Centralized Markets

Centralized market is a specific type of a financial market. All markets are places where buyers and sellers meet to exchange goods, products and services. For instance, London Metal Exchange is a centralized market for gold.

A centralized market is a specialized financial market which is structured in such a way that all orders, whether they be buy or sell orders, are routed through a central exchange which has no other competing market for those particular financial instruments. The prices of the various securities quoted by the exchange (or market) represent the only prices which are available to investors wishing to buy or sell the specific assets quoted on the exchange.

The world’s stock markets such as the New York Stock Exchange are considered to be centralized markets as orders are routed through the exchange with each buying order off – set by a sell order. Other markets, such as that for foreign currency are said to be fragmented as there is no single location where currencies are traded and it is possible for traders to find competing rates from dealers around the world.

A key feature of centralized markets is that all participants know the price and are able to see all quotes and trades and take these into account in their strategies.

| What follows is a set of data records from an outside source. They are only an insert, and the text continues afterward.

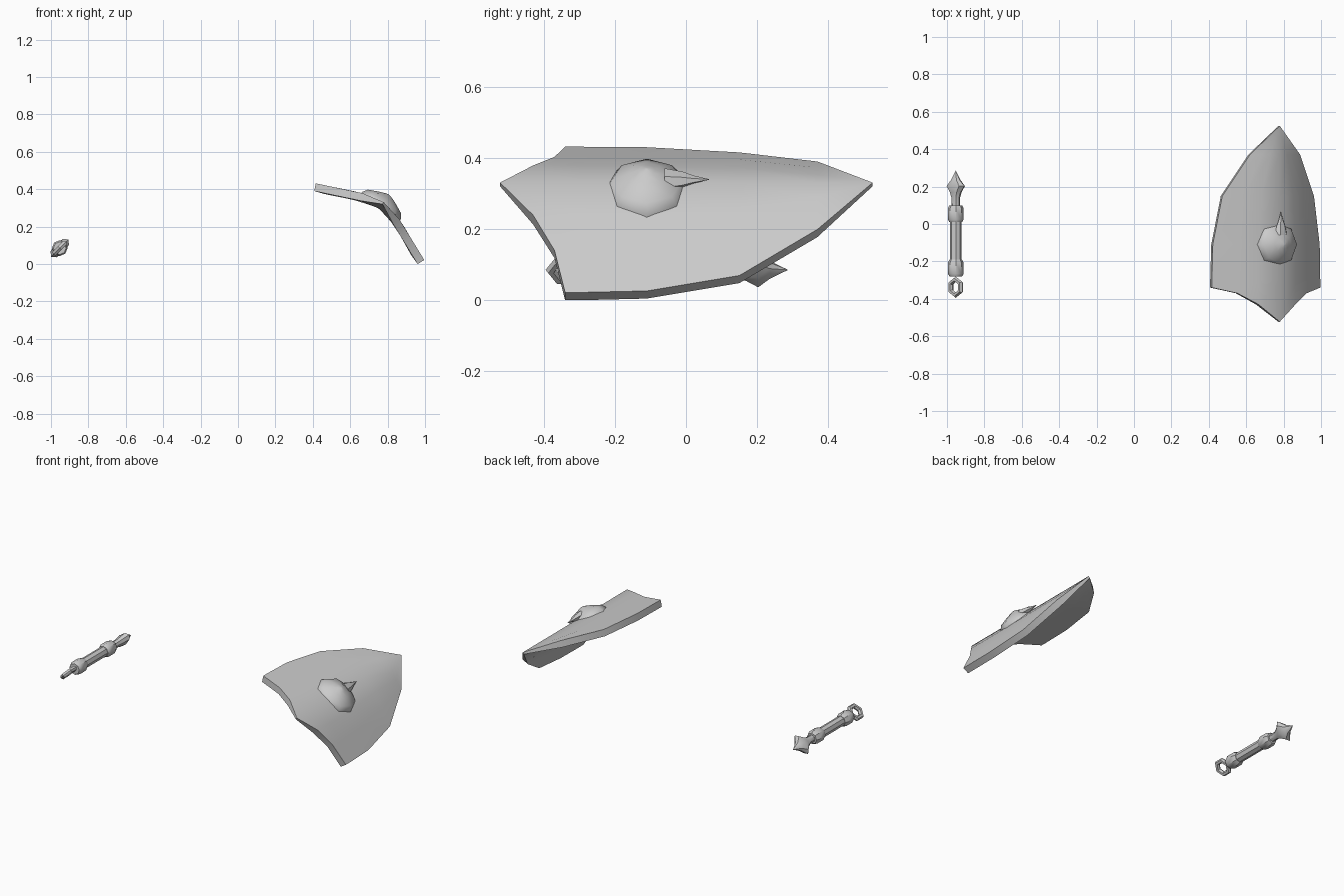
import bpy, bmesh, math
from mathutils import Matrix, Vector

if "Cube" in bpy.data.objects:
    bpy.data.objects.remove(bpy.data.objects["Cube"])


def make(name, verts, faces, matrix, fix=True):
    bm = bmesh.new()
    vs = [bm.verts.new(v) for v in verts]
    for f in faces:
        bm.faces.new([vs[i] for i in f])
    if fix:
        bmesh.ops.recalc_face_normals(bm, faces=bm.faces)
    me = bpy.data.meshes.new(name)
    bm.to_mesh(me)
    bm.free()
    me.transform(matrix)
    ob = bpy.data.objects.new(name, me)
    bpy.context.collection.objects.link(ob)
    return ob


def loft(name, rows, sides, matrix):
    """Rows of (position along y, half width, half thickness), capped ends."""
    verts, faces = [], []
    for y, w, t in rows:
        for k in range(sides):
            a = 2 * math.pi * k / sides
            verts.append((w * math.cos(a), y, t * math.sin(a)))
    for i in range(len(rows) - 1):
        for k in range(sides):
            a, b = i * sides + k, i * sides + (k + 1) % sides
            faces.append((a, b, b + sides, a + sides))
    faces.append(tuple(range(sides)))
    faces.append(tuple(range(len(verts) - sides, len(verts))))
    return make(name, verts, faces, matrix)


# --- Shield: curved plate leaning to the right ---
tilt = math.atan2(0.41, 0.58)
shield_m = Matrix.Translation((0.705, 0, 0.225)) @ Matrix.Rotation(tilt, 4, 'Y')


def height(u):
    pts = [(0, .129), (.12, .103), (.165, .085), (.227, .057), (.3, .021), (.36, 0)]
    u = abs(u)
    for (a, ha), (b, hb) in zip(pts, pts[1:]):
        if u <= b:
            return ha + (hb - ha) * (u - a) / (b - a)
    return 0


cols = [-1, -.64, -.34, 0, .34, .64, 1]
hem = [-.34, -.37, -.43, -.523, -.43, -.37, -.34]
verts = [(.355 * c, y, height(.355 * c)) for c, y in zip(cols, hem)]
for y, w in [(-.3, .355), (-.11, .35), (.15, .3), (.37, .165)]:
    for c in cols:
        # keep the first full row clear of the hem
        verts.append((w * c, y, height(w * c)))
n = len(cols)
faces = [(i * n + j, i * n + j + 1, (i + 1) * n + j + 1, (i + 1) * n + j)
         for i in range(4) for j in range(n - 1)]
verts.append((0, .525, .129))
faces += [(4 * n + j, 4 * n + j + 1, 5 * n) for j in range(n - 1)]
shield = make("shield_plate", verts, faces, shield_m, fix=False)
group = shield.vertex_groups.new(name="thickness")
group.add(list(range(len(verts))), 1.0, 'REPLACE')
group.add([3, 5 * n], 0.3, 'REPLACE')
sol = shield.modifiers.new("thickness", 'SOLIDIFY')
sol.thickness = 0.042
sol.offset = -1
sol.vertex_group = "thickness"

# Eight-sided boss and its small point
boss_m = shield_m @ Matrix.Translation((0, -.11, 0)) @ Matrix.Rotation(math.pi / 2, 4, 'X')
loft("shield_boss", [(.085, .13, .12), (.108, .126, .12), (.135, .108, .1),
                     (.160, .055, .052), (.172, .025, .024), (.178, .004, .004)], 8, boss_m)
spike_m = shield_m @ Matrix.Translation((0, 0, .14))
loft("boss_point", [(-.06, .04, .028), (-.01, .028, .02), (.02, .015, .01),
                    (.064, .001, .001)], 6, spike_m)

# --- Short weapon lying on the left, along y ---
weapon_m = Matrix.Translation((-.953, 0, .085)) @ Matrix.Rotation(-math.pi / 4, 4, 'Y')


def turned(name, prof):
    return loft(name, [(y, r, r) for y, r in prof], 8, weapon_m)


turned("weapon_grip", [(-.21, .031), (.03, .031)])
for name, y0 in (("rear_collar", -.28), ("front_collar", .01)):
    turned(name, [(y0, .034), (y0 + .014, .042), (y0 + .074, .042), (y0 + .09, .034)])

# Four-pointed head on a slim neck
loft("weapon_head", [(.09, .023, .023), (.14, .023, .023), (.17, .036, .027),
                     (.203, .066, .032), (.235, .029, .022), (.285, .001, .001)], 8, weapon_m)

# Six-sided end ring
bpy.ops.mesh.primitive_torus_add(major_segments=6, minor_segments=6,
                                 major_radius=.042, minor_radius=.015)
ring = bpy.context.object
ring.name = "end_ring"
ring.data.transform(weapon_m @ Matrix.Translation((0, -.338, 0)) @ Matrix.Rotation(math.pi / 2, 4, 'Z'))

# Smooth shading with crisp edges
bpy.ops.object.select_all(action='SELECT')
bpy.context.view_layer.objects.active = shield
bpy.ops.object.convert(target='MESH')
bpy.ops.object.shade_smooth_by_angle(angle=math.radians(40))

Another key component of centralized markets is the existence of a clearing house which sits between buyers and sellers and guarantees the integrity of the transactions as both buyers and sellers in effect, transact with the exchange and not with each other, thus reducing counterparty risk.